After the preliminary eruption, the main characters rush from one dangerous situation to the next, and each of these sequences is riveting and frightening. The characters never do anything inhumanly stupid to bring the danger on themselves (as characters often do in horror movies), but there’s always one more dangerous situation for the characters to face. Having survived several close geologic encounters, Harry and Rachel try to drive down off the mountain, only to discover that the road is blocked by a lava flow. Driving on might get them stuck in lava, but turning around might trap them on a doomed mountain. Credit the writing of Leslie Bohem for keeping these situations tense without feeling contrived, and for including enough of these vignettes to keep the pace moving.

I assume that most of these situations were computer generated (like the flood and the freeway collapse), and if it’s true, these are the best computer-generated graphics I have seen. They were crude at the beginning of Dante’s Peak (the peak is clearly inserted into the backgrounds), interesting in Terminator 2 and passably believable in Jurassic Park, but the flood scene in Dante’s Peak looked frighteningly real and the freeway collapse had me riveted. They didn’t work everywhere, like when the lava burst though the back wall of the cabin, but perhaps for the first time, some of the computer graphics are seamless.

This movie was crafted and not slapped together. There is some interesting camera work during the setup of the movie. The camera, in two parallel shots started on the face of a character, then pulled back and swung around to reveal the whole scene. It’s not much, but it showed me that some care and thought were put into the movie. There was no superheroism, no dumb luck, no coincidences, no token sex scenes, and no irrelevant pop music sprinkled in as an excuse for a soundtrack. Also, three PhDs were credited as advisors. I am not qualified to say if the science was true to life, but it felt about right and it wasn’t condescending.

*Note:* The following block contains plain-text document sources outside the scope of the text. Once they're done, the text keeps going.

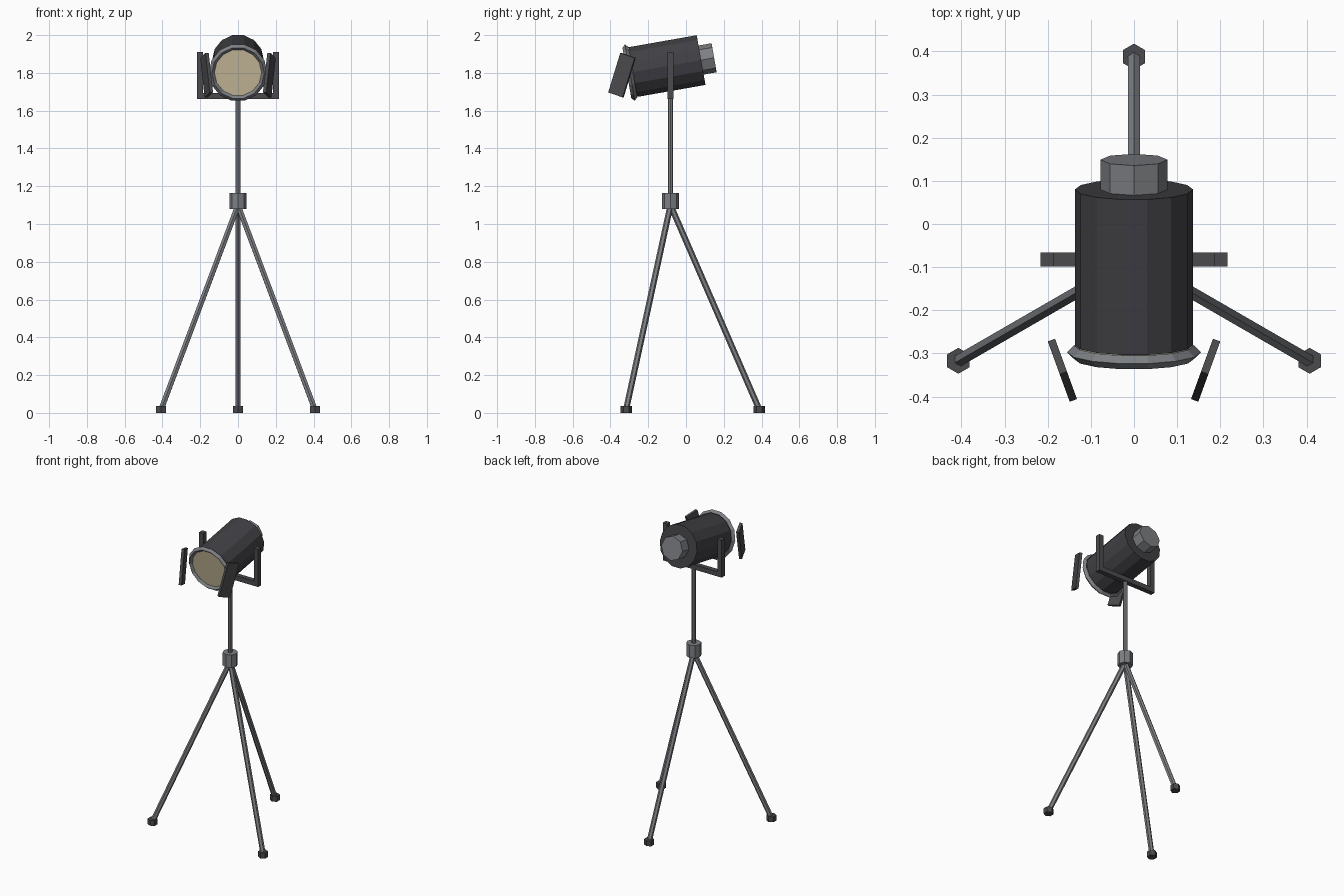
import bpy, bmesh
from math import sin, cos, pi, radians
from mathutils import Vector, Matrix

cube = bpy.data.objects.get("Cube")
if cube:
    bpy.data.objects.remove(cube, do_unlink=True)


def material(name, rgb):
    m = bpy.data.materials.new(name)
    m.use_nodes = True
    m.diffuse_color = (*rgb, 1)
    m.node_tree.nodes["Principled BSDF"].inputs["Base Color"].default_value = (*rgb, 1)
    return m


METAL = material("grey metal", (0.205, 0.215, 0.23))
BLACK = material("black housing", (0.052, 0.051, 0.058))
DARK = material("dark bracket", (0.07, 0.07, 0.076))
LENS = material("warm lens", (0.60, 0.52, 0.34))


def finish(name, bm, mat):
    bmesh.ops.recalc_face_normals(bm, faces=bm.faces)
    me = bpy.data.meshes.new(name)
    bm.to_mesh(me)
    bm.free()
    me.materials.append(mat)
    ob = bpy.data.objects.new(name, me)
    bpy.context.collection.objects.link(ob)
    return ob


def lathe(name, start, axis, profile, sides, mat, phase=0, ring=False):
    """Turn (distance, radius) points round an axis; a ring closes on itself."""
    d = Vector(axis).normalized()
    side = d.cross(Vector((0, 0, 1)))
    side = side.normalized() if side.length > 0.01 else Vector((1, 0, 0))
    up = side.cross(d) if abs(d.z) < 0.999 else d.cross(side)
    bm = bmesh.new()
    loops = []
    for t, r in profile:
        angles = [phase + 2 * pi * i / sides for i in range(sides)]
        loops.append([bm.verts.new(Vector(start) + d * t + (side * cos(a) + up * sin(a)) * r)
                      for a in angles])
    pairs = list(zip(loops, loops[1:]))
    if ring:
        pairs.append((loops[-1], loops[0]))
    else:
        bm.faces.new(loops[0])
        bm.faces.new(loops[-1])
    for a, b in pairs:
        for i in range(sides):
            j = (i + 1) % sides
            bm.faces.new((a[i], a[j], b[j], b[i]))
    return finish(name, bm, mat)


def rod(name, p0, p1, r, sides, mat, phase=0):
    v = Vector(p1) - Vector(p0)
    return lathe(name, p0, v, [(0, r), (v.length, r)], sides, mat, phase)


def box(name, centre, size, mat, rot=Matrix.Identity(4)):
    bm = bmesh.new()
    m = Matrix.Translation(centre) @ rot @ Matrix.Diagonal((*size, 1))
    bmesh.ops.create_cube(bm, size=1, matrix=m)
    return finish(name, bm, mat)


# Tripod: pole, hub, three legs and feet
AXIS_Y = -0.082
rod("pole", (0, AXIS_Y, 1.1), (0, AXIS_Y, 1.67), 0.014, 8, METAL)
rod("hub", (0, AXIS_Y, 1.08), (0, AXIS_Y, 1.165), 0.046, 8, METAL)
for label, deg in (("back", 90), ("right", 210), ("left", 330)):
    a = radians(deg)
    x, y = 0.47 * cos(a), AXIS_Y + 0.47 * sin(a)
    rod(label + "_leg", (0, AXIS_Y, 1.1), (x, y, 0.018), 0.016, 6, METAL, pi / 6)
    rod(label + "_foot", (x, y, 0), (x, y, 0.036), 0.03, 6, DARK, pi / 6)

# Yoke: crossbar and two arms
box("yoke_crossbar", (0, AXIS_Y, 1.677), (0.37, 0.032, 0.032), DARK)
for label, s in (("left", 1), ("right", -1)):
    box(label + "_yoke_arm", (s * 0.201, AXIS_Y, 1.786), (0.032, 0.032, 0.25), DARK)

# Lamp head, nose tipped down
tilt = radians(10)
forward = Vector((0, -cos(tilt), -sin(tilt)))
rear = Vector((0, 0.08, 1.868))
rod("lamp_housing", rear, rear + forward * 0.366, 0.137, 14, BLACK)
rod("rear_cap", rear - forward * 0.07, rear + forward * 0.01, 0.078, 8, METAL)
ring_centre = rear + forward * 0.383
lathe("front_ring", ring_centre, forward,
      [(0, 0.155), (0.016, 0.139), (0, 0.123), (-0.016, 0.139)], 14, METAL, ring=True)
rod("lens", ring_centre - forward * 0.02, ring_centre + forward * 0.002, 0.126, 14, LENS)

# Side flaps, leaning back at the top and closing toward the front
for label, s in (("left", 1), ("right", -1)):
    rot = Matrix.Rotation(radians(-20 * s), 4, "Z") @ Matrix.Rotation(radians(-18), 4, "X")
    box(label + "_flap", (s * 0.166, -0.339, 1.788), (0.018, 0.085, 0.22), DARK, rot)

Although this movie may be totally forgotten in five years, it is great entertainment.